In logic, the converse of a categorical or implicational statement is the result of reversing its two parts. For the implication P → Q, the converse is Q → P. For the categorical proposition All S is P, the converse is All P is S. In neither case does the converse necessarily follow from...

also holds: for any solenoidal v there exists a vector potential A such that (Strictly speaking, this holds only subject to certain technical conditions on v, see Helmholtz decomposition
Helmholtz decomposition
In physics and mathematics, in the area of vector calculus, Helmholtz's theorem, also known as the fundamental theorem of vector calculus, states that any sufficiently smooth, rapidly decaying vector field in three dimensions can be resolved into the sum of an irrotational vector field and a...

.)

The divergence theorem
Divergence theorem
In vector calculus, the divergence theorem, also known as Gauss' theorem , Ostrogradsky's theorem , or Gauss–Ostrogradsky theorem is a result that relates the flow of a vector field through a surface to the behavior of the vector field inside the surface.More precisely, the divergence theorem...

, gives the equivalent integral definition of a solenoidal field; namely that for any closed surface , the net total flux through the surface must be zero:
,

where is the outward normal to each surface element.

## Etymology

Solenoidal has its origin in the Greek word for solenoid
Solenoid
A solenoid is a coil wound into a tightly packed helix. In physics, the term solenoid refers to a long, thin loop of wire, often wrapped around a metallic core, which produces a magnetic field when an electric current is passed through it. Solenoids are important because they can create...

, which is σωληνοειδές (sōlēnoeidēs) and meaning pipe-shaped. This contains σωλην (sōlēn) or pipe. In the present context of solenoidal it means constrained like in a pipe, so with a fixed volume.

## Examples

• the magnetic field
Magnetic field
A magnetic field is a mathematical description of the magnetic influence of electric currents and magnetic materials. The magnetic field at any given point is specified by both a direction and a magnitude ; as such it is a vector field.Technically, a magnetic field is a pseudo vector;...

B is solenoidal (see Maxwell's equations
Maxwell's equations
Maxwell's equations are a set of partial differential equations that, together with the Lorentz force law, form the foundation of classical electrodynamics, classical optics, and electric circuits. These fields in turn underlie modern electrical and communications technologies.Maxwell's equations...

);
• the velocity
Velocity
In physics, velocity is speed in a given direction. Speed describes only how fast an object is moving, whereas velocity gives both the speed and direction of the object's motion. To have a constant velocity, an object must have a constant speed and motion in a constant direction. Constant ...

field of an incompressible fluid flow is solenoidal;
• the vorticity field is solenoidal
• the electric field
Electric field
In physics, an electric field surrounds electrically charged particles and time-varying magnetic fields. The electric field depicts the force exerted on other electrically charged objects by the electrically charged particle the field is surrounding...
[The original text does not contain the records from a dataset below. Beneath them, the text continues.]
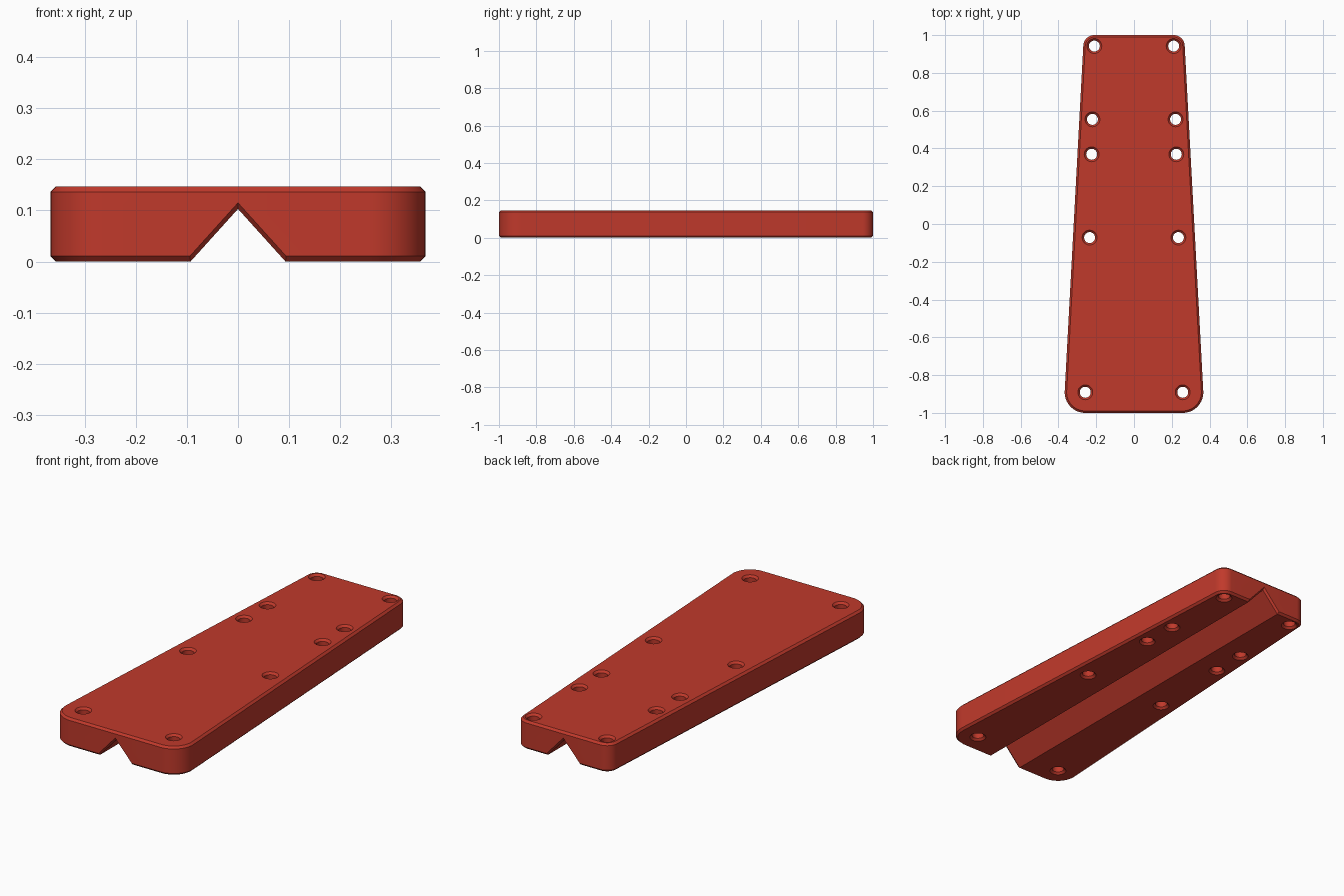
import bpy, bmesh, math

if "Cube" in bpy.data.objects:
    bpy.data.objects.remove(bpy.data.objects["Cube"])

H = 0.147      # plate thickness
C = 0.0105     # chamfer size

red = bpy.data.materials.new("brick_red")
red.diffuse_color = (0.527, 0.041, 0.024, 1)
red.use_nodes = True
red.node_tree.nodes["Principled BSDF"].inputs["Base Color"].default_value = red.diffuse_color


def loft(name, rings):
    """Closed solid through rings of equal point count."""
    bm = bmesh.new()
    vs = [[bm.verts.new(p) for p in ring] for ring in rings]
    n = len(vs[0])
    for a, b in zip(vs, vs[1:]):
        for i in range(n):
            j = (i + 1) % n
            bm.faces.new((a[i], a[j], b[j], b[i]))
    bm.faces.new(vs[0][::-1])
    bm.faces.new(vs[-1])
    bmesh.ops.recalc_face_normals(bm, faces=bm.faces)
    me = bpy.data.meshes.new(name)
    bm.to_mesh(me)
    bm.free()
    me.materials.append(red)
    ob = bpy.data.objects.new(name, me)
    bpy.context.collection.objects.link(ob)
    return ob


def arc(cx, cy, r, a0, a1, n):
    return [(cx + r * math.cos(a0 + (a1 - a0) * i / n),
             cy + r * math.sin(a0 + (a1 - a0) * i / n)) for i in range(n + 1)]


# Tapered outline: hull of wide front corners and narrow rear corners
FRONT, REAR = (0.258, -0.891, 0.109), (0.21, 0.9415, 0.0585)
tilt = math.asin((FRONT[2] - REAR[2] + FRONT[0] - REAR[0]) / (REAR[1] - FRONT[1]))


def outline(inset, z):
    right = arc(*FRONT[:2], FRONT[2] - inset, -math.pi / 2, tilt, 16)
    right += arc(*REAR[:2], REAR[2] - inset, tilt, math.pi / 2, 16)
    left = [(-x, y) for x, y in reversed(right)]
    return [(x, y, z) for x, y in right + left]


plate = loft("tapered_plate", [outline(C, 0), outline(0, C),
                               outline(0, H - C), outline(C, H)])

# V groove along the underside, flared at both ends
SLOPE = 1.108


def vee(y, apex):
    w = (apex + 0.05) / SLOPE
    return [(-w, y, -0.05), (w, y, -0.05), (0, y, apex)]


cutters = [loft("groove_cutter", [vee(-1 - C, 0.127), vee(-1 + C, 0.103),
                                  vee(1 - C, 0.103), vee(1 + C, 0.127)])]

# Screw holes, chamfered at both ends
R = 0.029
for x, y in [(0.21, 0.942), (0.22, 0.554), (0.224, 0.369),
             (0.235, -0.072), (0.258, -0.891)]:
    for s in (-1, 1):
        rings = []
        for r, z in [(R + 2 * C, -C), (R, C), (R, H - C), (R + 2 * C, H + C)]:
            rings.append([(px, py, z) for px, py in
                          arc(s * x, y, r, 0, 2 * math.pi, 32)[:-1]])
        cutters.append(loft("hole_cutter", rings))

for c in cutters:
    c.hide_render = True
    m = plate.modifiers.new("cut", 'BOOLEAN')
    m.operation, m.solver, m.object = 'DIFFERENCE', 'EXACT', c

# Bake the cuts and remove the cutters
dg = bpy.context.evaluated_depsgraph_get()
baked = bpy.data.meshes.new_from_object(plate.evaluated_get(dg))
plate.modifiers.clear()
plate.data = baked
for c in cutters:
    bpy.data.objects.remove(c)

bpy.context.view_layer.objects.active = plate
plate.select_set(True)
bpy.ops.object.shade_smooth_by_angle(angle=math.radians(30))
D in regions where ρe = 0;
• the current density
Current density
Current density is a measure of the density of flow of a conserved charge. Usually the charge is the electric charge, in which case the associated current density is the electric current per unit area of cross section, but the term current density can also be applied to other conserved...

, J, if .